Recent years have shown me how difficult it is to make any meaningful public decision. Every debate is endlessly contentious, every subject has meaningful nuance, and every decision has exceedingly hard-to-predict second-order-effects. The world is much more complex than it was even twenty years ago, and the effects are paralyzing. This is clearly felt among policymakers, but I feel it even as a technologist: I understand that virtually all tools can be used – and more often than not, will be used – for both good and evil, and how hard the results are to predict over years in our dynamic world. I learned that technology can rarely solve fundamental social problems, and I’ve seen the public perception rollercoaster of “this technology/person/policy is good” to “this is evil” more times than I can count.

This puts me in a real bind for having high-conviction views that aren’t microscopically focused. As an example, for the past few years I have struggled developing a long-term view on bitcoin. By network effect, I think it is clear that in the long term, we will have either fiat or crypto – either fully centralized or fully decentralized – not both. Which world do I want to live in? I’m not sure. On the one hand, it is clear that our existing US financial system is fragile with systemic risk, a playball exposed to potentially irresponsible governance. You might call its mechanics unfair to the masses, but you’d also need to point out that it has actually worked in creating prosperity over the past 110 years. (And, comparing the US to other countries, it has worked remarkably well!) I agree with need for overhaul of the system, but I’m not sure if it’s wise throw out the entire thing and open up the world’s largest power vacuum in the process. This rarely ends well. I cannot tell, with intellectual honesty, which avenue is best to pursue. I doubt that anyone does.

Other arenas of big problems and changes yield similar dilemmas. Perhaps consequently, I have found myself not dreaming big anymore. I dream small, where the effects are predictable.
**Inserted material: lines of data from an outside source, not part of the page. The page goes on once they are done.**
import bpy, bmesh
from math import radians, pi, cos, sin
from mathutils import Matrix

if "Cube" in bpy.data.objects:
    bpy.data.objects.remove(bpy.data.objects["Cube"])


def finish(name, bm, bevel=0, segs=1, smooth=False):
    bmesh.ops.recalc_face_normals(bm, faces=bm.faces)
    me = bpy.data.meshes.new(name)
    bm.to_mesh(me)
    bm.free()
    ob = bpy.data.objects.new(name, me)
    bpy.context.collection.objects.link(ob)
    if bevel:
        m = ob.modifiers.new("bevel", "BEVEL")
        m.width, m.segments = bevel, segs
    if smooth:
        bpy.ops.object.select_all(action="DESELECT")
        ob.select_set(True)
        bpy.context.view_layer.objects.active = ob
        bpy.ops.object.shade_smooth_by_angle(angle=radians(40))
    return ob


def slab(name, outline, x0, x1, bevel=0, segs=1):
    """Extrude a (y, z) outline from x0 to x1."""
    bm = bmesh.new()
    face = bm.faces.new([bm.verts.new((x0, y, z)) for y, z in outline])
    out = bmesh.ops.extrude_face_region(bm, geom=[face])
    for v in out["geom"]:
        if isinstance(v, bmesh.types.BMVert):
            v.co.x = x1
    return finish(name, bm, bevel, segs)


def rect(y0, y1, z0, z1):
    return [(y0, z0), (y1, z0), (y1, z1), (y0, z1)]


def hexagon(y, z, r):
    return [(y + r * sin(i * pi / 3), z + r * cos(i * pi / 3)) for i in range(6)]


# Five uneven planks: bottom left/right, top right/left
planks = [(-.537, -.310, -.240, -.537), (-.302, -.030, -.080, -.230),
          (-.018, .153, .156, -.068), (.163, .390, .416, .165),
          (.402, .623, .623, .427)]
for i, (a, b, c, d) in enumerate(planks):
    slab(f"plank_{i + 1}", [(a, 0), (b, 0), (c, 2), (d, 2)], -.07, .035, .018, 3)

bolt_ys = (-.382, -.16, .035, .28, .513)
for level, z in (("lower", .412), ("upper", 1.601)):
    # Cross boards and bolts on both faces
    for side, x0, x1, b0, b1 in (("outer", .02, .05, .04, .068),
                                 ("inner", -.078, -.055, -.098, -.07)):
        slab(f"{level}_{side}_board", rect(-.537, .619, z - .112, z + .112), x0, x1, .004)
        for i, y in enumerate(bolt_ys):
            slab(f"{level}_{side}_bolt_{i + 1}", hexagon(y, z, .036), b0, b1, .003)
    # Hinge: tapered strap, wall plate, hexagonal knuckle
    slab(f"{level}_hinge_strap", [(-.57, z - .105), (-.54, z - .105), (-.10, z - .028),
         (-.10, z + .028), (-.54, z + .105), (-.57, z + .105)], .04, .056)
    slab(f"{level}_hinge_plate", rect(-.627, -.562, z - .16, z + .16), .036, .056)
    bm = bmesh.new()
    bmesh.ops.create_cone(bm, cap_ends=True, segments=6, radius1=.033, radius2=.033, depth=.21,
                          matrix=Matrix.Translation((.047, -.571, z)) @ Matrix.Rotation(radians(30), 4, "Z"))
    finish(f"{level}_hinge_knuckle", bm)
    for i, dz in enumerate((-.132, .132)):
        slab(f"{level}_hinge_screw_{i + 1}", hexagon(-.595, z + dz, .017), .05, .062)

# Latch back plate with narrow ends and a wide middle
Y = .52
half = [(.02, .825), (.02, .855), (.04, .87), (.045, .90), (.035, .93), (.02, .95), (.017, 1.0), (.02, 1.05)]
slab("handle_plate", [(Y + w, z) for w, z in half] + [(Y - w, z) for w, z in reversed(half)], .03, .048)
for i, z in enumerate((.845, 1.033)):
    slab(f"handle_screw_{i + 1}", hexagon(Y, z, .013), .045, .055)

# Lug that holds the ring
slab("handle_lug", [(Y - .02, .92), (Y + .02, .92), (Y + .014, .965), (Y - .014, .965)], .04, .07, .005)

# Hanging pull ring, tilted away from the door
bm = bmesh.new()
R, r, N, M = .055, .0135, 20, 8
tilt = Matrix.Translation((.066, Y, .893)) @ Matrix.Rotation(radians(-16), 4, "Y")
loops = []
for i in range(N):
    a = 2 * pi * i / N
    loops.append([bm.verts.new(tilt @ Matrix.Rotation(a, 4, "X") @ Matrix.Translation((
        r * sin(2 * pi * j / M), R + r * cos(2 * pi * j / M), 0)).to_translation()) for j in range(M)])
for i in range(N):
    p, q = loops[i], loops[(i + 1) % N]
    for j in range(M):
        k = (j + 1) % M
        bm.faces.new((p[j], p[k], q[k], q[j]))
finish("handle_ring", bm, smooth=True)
On dreaming big, there is the paralysis of responsibility and effects, but there is also a level of cynicism that has come to me over the years, as big dreams turn out to be much more fraught and complicated as they move into reality. The nuance, complexity, difficulty, responsibility, and often irreversibility in effecting big changes has slowly removed the stars from my eyes as I look at technology. Maybe that’s a good thing as I come to appreciate the gravity of change.

But at the same time, if we don’t take big, bold, bets, we’ll be forever stuck in the valleys of local optima. As Bezos says, the size of your risk-taking should increase with the size of your enterprise – at scale, we should be taking many daring gambles, all the time. But it doesn’t feel like that’s really happening. It feels like we spend lots of effort debating marginal nuance, sitting in the belly of the ship doing maintenance, rather than charting the course forward.
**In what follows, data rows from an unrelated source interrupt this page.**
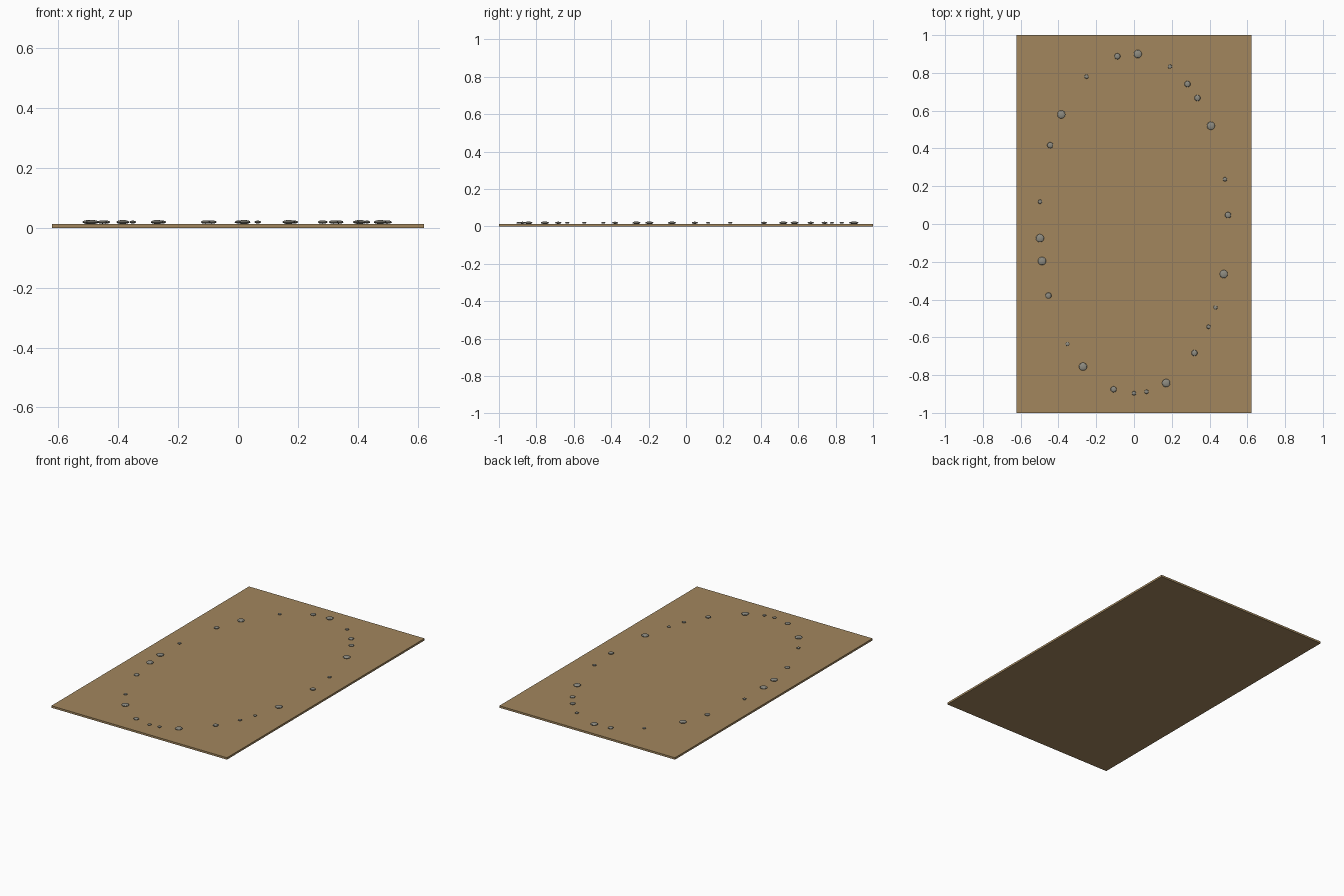
import bpy

if "Cube" in bpy.data.objects:
    bpy.data.objects.remove(bpy.data.objects["Cube"])

def mat(name, c):
    m = bpy.data.materials.new(name)
    m.diffuse_color = (*c, 1)
    m.use_nodes = True
    m.node_tree.nodes["Principled BSDF"].inputs["Base Color"].default_value = m.diffuse_color
    return m

soil = mat("soil", (0.36, 0.24, 0.11))
rock = mat("rock", (0.27, 0.26, 0.22))

# flat ground slab
T = 0.0125
bpy.ops.mesh.primitive_cube_add(size=1, location=(0, 0, T / 2))
slab = bpy.context.object
slab.name = "ground_slab"
slab.scale = (1.244, 2, T)
bpy.ops.object.transform_apply(location=False, rotation=False, scale=True)
slab.data.materials.append(soil)

# pebbles in an elliptical ring, listed by radius: (x, y)
pebbles = {
    0.0215: [(0.02, 0.90), (0.407, 0.52), (0.475, -0.265), (0.17, -0.842),
             (-0.27, -0.755), (-0.487, -0.196), (-0.498, -0.075), (-0.385, 0.58)],
    0.0162: [(-0.088, 0.888), (0.283, 0.741), (0.336, 0.667), (0.498, 0.047),
             (0.32, -0.683), (-0.108, -0.875), (-0.453, -0.379), (-0.444, 0.417)],
    0.0112: [(0.19, 0.833), (0.482, 0.237), (0.431, -0.442), (0.395, -0.544),
             (0.066, -0.888), (0.0, -0.896), (-0.352, -0.635), (-0.497, 0.118),
             (-0.251, 0.78)],
}
for r, spots in pebbles.items():
    for x, y in spots:
        bpy.ops.mesh.primitive_uv_sphere_add(segments=16, ring_count=8, radius=1,
                                             location=(x, y, 0.0195))
        p = bpy.context.object
        p.name = "pebble"
        p.scale = (r, r, 0.0025 + r * 0.2)
        bpy.ops.object.transform_apply(location=False, rotation=False, scale=True)
        p.data.materials.append(rock)
        bpy.ops.object.shade_smooth_by_angle()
It is difficult to be an optimist in 2020. I admire the few1 that still have the courage to dream big and to remind ourselves that there is a future that could be amazing and that is worth fighting for.

  1. This article in particular was inspired by Blake Scholl and Boom’s stalwart efforts to return us to an era of supersonic flight, and Founders Fund’s opening notes to their annual meeting.